Collected data
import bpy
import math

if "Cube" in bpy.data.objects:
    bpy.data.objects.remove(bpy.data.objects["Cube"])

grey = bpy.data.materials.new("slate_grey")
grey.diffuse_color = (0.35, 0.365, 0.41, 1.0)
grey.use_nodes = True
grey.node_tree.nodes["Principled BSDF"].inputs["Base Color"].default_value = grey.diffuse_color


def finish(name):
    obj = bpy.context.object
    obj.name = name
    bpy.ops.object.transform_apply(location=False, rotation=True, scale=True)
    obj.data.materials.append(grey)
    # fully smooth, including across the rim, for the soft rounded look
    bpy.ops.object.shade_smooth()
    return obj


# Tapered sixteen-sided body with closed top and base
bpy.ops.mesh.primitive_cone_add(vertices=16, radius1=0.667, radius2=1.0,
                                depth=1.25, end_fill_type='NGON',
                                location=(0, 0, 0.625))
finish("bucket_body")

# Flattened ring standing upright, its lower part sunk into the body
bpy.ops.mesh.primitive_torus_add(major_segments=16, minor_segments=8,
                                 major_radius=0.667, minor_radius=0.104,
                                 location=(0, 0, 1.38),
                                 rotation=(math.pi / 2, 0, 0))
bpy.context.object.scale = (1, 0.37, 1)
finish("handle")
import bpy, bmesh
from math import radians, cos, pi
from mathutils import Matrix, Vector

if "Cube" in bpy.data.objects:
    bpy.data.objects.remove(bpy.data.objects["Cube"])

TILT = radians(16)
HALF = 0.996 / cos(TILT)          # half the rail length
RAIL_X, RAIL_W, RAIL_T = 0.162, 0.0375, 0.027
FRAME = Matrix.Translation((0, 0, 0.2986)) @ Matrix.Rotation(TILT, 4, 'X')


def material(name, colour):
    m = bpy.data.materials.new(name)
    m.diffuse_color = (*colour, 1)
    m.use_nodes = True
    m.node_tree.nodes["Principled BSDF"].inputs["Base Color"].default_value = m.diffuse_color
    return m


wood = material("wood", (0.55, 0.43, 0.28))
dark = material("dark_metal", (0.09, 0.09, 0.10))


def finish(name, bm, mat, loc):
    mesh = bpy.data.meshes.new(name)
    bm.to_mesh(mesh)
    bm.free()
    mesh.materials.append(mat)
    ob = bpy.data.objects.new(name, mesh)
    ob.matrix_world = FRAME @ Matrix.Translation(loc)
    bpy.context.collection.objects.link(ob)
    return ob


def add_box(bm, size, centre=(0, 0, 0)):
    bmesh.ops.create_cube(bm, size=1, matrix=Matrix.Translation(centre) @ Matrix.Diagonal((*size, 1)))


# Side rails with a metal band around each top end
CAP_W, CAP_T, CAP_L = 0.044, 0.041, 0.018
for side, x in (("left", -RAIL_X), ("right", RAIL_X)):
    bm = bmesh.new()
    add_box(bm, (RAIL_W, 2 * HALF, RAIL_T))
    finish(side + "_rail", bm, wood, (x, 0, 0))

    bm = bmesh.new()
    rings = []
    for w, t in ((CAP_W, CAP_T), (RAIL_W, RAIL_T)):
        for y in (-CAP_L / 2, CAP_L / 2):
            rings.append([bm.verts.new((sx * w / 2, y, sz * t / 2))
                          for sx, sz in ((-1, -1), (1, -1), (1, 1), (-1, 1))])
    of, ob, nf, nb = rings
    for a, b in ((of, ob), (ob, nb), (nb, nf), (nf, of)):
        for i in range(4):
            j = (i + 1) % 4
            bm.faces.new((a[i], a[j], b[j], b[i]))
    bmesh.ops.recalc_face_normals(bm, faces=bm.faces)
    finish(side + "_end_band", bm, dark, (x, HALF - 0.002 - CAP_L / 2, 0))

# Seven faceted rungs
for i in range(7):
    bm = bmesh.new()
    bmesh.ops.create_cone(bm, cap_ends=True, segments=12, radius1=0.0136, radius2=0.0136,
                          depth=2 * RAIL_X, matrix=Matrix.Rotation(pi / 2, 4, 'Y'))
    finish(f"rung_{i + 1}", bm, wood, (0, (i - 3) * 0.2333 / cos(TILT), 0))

= Goal of the exercise =
With the line containing "for w, t in" as the first and the final line of the entries above as the last, write out that span exactly and nothing more.

= Result for this exercise =
    for w, t in ((CAP_W, CAP_T), (RAIL_W, RAIL_T)):
        for y in (-CAP_L / 2, CAP_L / 2):
            rings.append([bm.verts.new((sx * w / 2, y, sz * t / 2))
                          for sx, sz in ((-1, -1), (1, -1), (1, 1), (-1, 1))])
    of, ob, nf, nb = rings
    for a, b in ((of, ob), (ob, nb), (nb, nf), (nf, of)):
        for i in range(4):
            j = (i + 1) % 4
            bm.faces.new((a[i], a[j], b[j], b[i]))
    bmesh.ops.recalc_face_normals(bm, faces=bm.faces)
    finish(side + "_end_band", bm, dark, (x, HALF - 0.002 - CAP_L / 2, 0))

# Seven faceted rungs
for i in range(7):
    bm = bmesh.new()
    bmesh.ops.create_cone(bm, cap_ends=True, segments=12, radius1=0.0136, radius2=0.0136,
                          depth=2 * RAIL_X, matrix=Matrix.Rotation(pi / 2, 4, 'Y'))
    finish(f"rung_{i + 1}", bm, wood, (0, (i - 3) * 0.2333 / cos(TILT), 0))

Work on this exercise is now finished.